▸ **TASK PROMPT**
Whenever a line of the records below contains the word "wall", copy that line.

═══ DATA EXTRACTS ═══

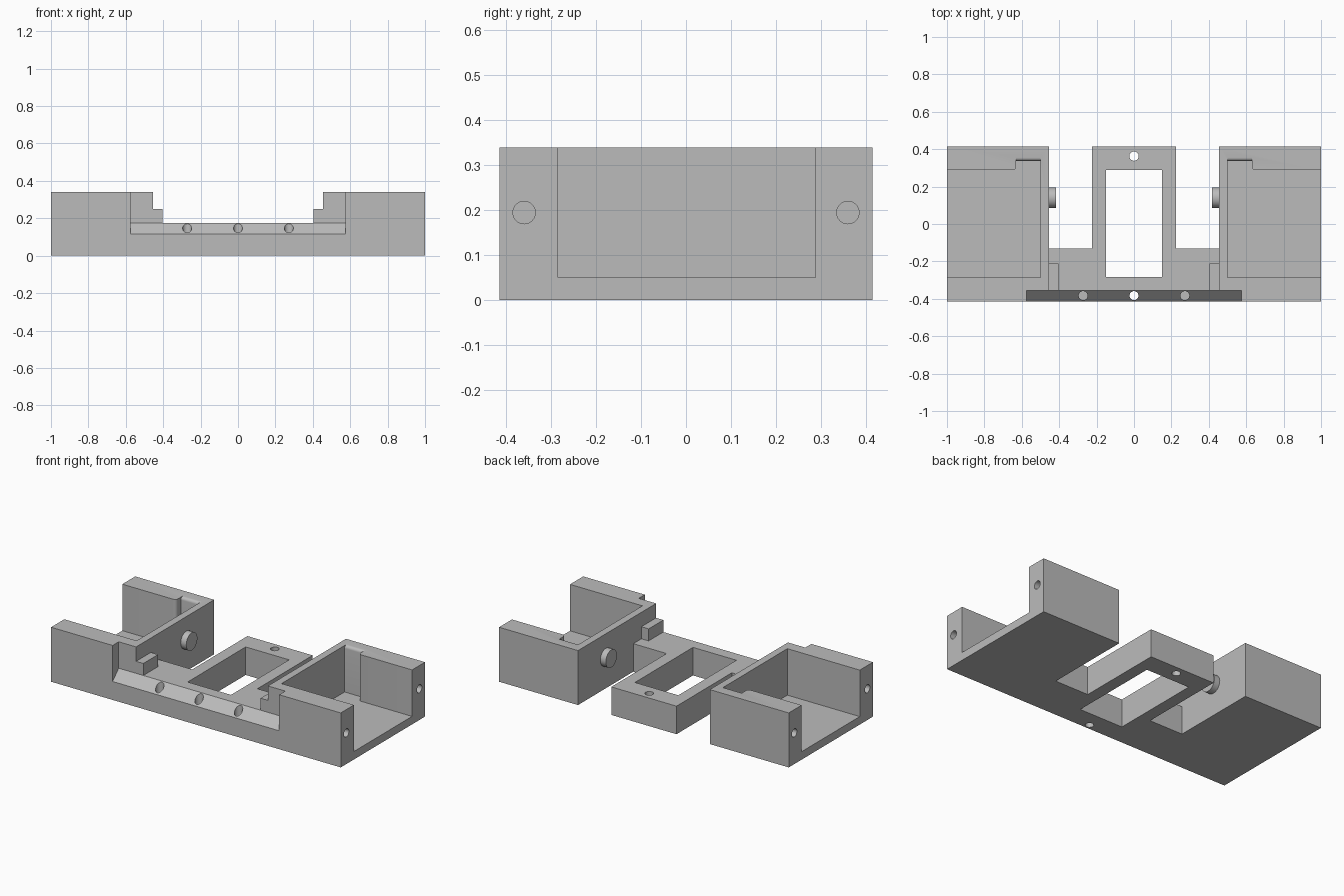
import bpy, bmesh, math

if "Cube" in bpy.data.objects:
    bpy.data.objects.remove(bpy.data.objects["Cube"])

grey = bpy.data.materials.new("plain grey")
grey.diffuse_color = (0.5, 0.5, 0.5, 1)
grey.use_nodes = True
grey.node_tree.nodes["Principled BSDF"].inputs["Base Color"].default_value = grey.diffuse_color

D, H, SLAB = 0.415, 0.34, 0.175   # half depth, wall height, centre plate height


def prism(name, pts, axis, lo, hi):
    """Extrude a 2D outline along an axis; outline is (y,z), (x,z) or (x,y)."""
    def place(p, t):
        return {"X": (t, p[0], p[1]), "Y": (p[0], t, p[1]), "Z": (p[0], p[1], t)}[axis]
    bm = bmesh.new()
    a = [bm.verts.new(place(p, lo)) for p in pts]
    b = [bm.verts.new(place(p, hi)) for p in pts]
    bm.faces.new(a)
    bm.faces.new(b)
    for i in range(len(pts)):
        j = (i + 1) % len(pts)
        bm.faces.new((a[i], a[j], b[j], b[i]))
    bmesh.ops.recalc_face_normals(bm, faces=bm.faces)
    me = bpy.data.meshes.new(name)
    bm.to_mesh(me)
    bm.free()
    me.materials.append(grey)
    ob = bpy.data.objects.new(name, me)
    bpy.context.collection.objects.link(ob)
    return ob


def box(name, x0, x1, y0, y1, z0, z1):
    x0, x1 = sorted((x0, x1))
    return prism(name, [(x0, y0), (x1, y0), (x1, y1), (x0, y1)], "Z", z0, z1)


def arc(cx, cy, r, a0, a1, n):
    return [(cx + r * math.cos(math.radians(a0 + (a1 - a0) * i / n)),
             cy + r * math.sin(math.radians(a0 + (a1 - a0) * i / n))) for i in range(n + 1)]


def rod(name, axis, u, v, r, lo, hi):
    return prism(name, arc(u, v, r, 0, 360, 32)[:-1], axis, min(lo, hi), max(lo, hi))


def activate(ob):
    bpy.ops.object.select_all(action="DESELECT")
    ob.select_set(True)
    bpy.context.view_layer.objects.active = ob


def cut(ob, cutter):
    m = ob.modifiers.new("cut", "BOOLEAN")
    m.operation, m.solver, m.object = "DIFFERENCE", "EXACT", cutter
    activate(ob)
    bpy.ops.object.modifier_apply(modifier=m.name)
    bpy.data.objects.remove(cutter)


# Main frame: tall ends joined by a low centre plate
frame = prism("frame", [(-1, 0), (1, 0), (1, H), (0.455, H), (0.455, SLAB),
                        (-0.455, SLAB), (-0.455, H), (-1, H)], "Y", -D, D)

# Sloped front ledge
cut(frame, prism("ledge_cutter", [(-0.435, 0.095), (-0.355, SLAB), (-0.355, 0.5), (-0.435, 0.5)],
                 "X", -0.575, 0.575))

# Window and screw hole in the tongue
cut(frame, box("window_cutter", -0.15, 0.15, -0.283, 0.29, -0.1, 0.3))
cut(frame, rod("tongue_hole", "Z", 0, 0.363, 0.025, -0.1, 0.3))

# Holes in the ledge, only the middle one goes through
for x, z in ((-0.272, 0.04), (0, -0.1), (0.272, 0.04)):
    cut(frame, rod("ledge_hole", "Z", x, -0.383, 0.024, z, 0.3))

for s in (-1, 1):
    # Slot beside the tongue
    cut(frame, box("slot_cutter", s * 0.225, s * 0.455, -0.13, 0.5, -0.1, 0.5))

    # Open-sided bay with a deeper inner corner, rounded where it steps
    outline = [(1.1, -0.285), (1.1, 0.288)] + arc(0.65, 0.308, 0.02, 270, 180, 6) \
        + [(0.63, 0.337), (0.5, 0.337), (0.5, -0.285)]
    cut(frame, prism("bay_cutter", [(s * x, y) for x, y in outline], "Z", 0.05, 0.5))

    # Rounded top edge of the inner corner
    lip = [(0.3, 0.3)] + arc(0.355, H - 0.018, 0.018, 180, 90, 6) + [(0.355, 0.4), (0.3, 0.4)]
    x0, x1 = sorted((s * 0.5, s * 0.63))
    cut(frame, prism("lip_cutter", lip, "X", x0, x1))

    # Blind holes in the outer wall ends
    for y in (-0.36, 0.36):
        cut(frame, rod("end_hole", "X", y, 0.195, 0.025, s * 0.85, s * 1.1))

    # Round peg and stop block on the inner wall
    side = "left" if s < 0 else "right"
    rod(side + "_peg", "X", 0.14, 0.195, 0.055, s * 0.417, s * 0.465)
    box(side + "_stop_block", s * 0.405, s * 0.465, -0.355, -0.21, SLAB - 0.01, 0.25)

# Smooth the round surfaces, keep edges sharp
for ob in list(bpy.context.collection.objects):
    activate(ob)
    bpy.ops.object.shade_smooth_by_angle(angle=math.radians(30))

═══

▸ **ANSWER SECTION**
D, H, SLAB = 0.415, 0.34, 0.175   # half depth, wall height, centre plate height
    # Blind holes in the outer wall ends
    # Round peg and stop block on the inner wall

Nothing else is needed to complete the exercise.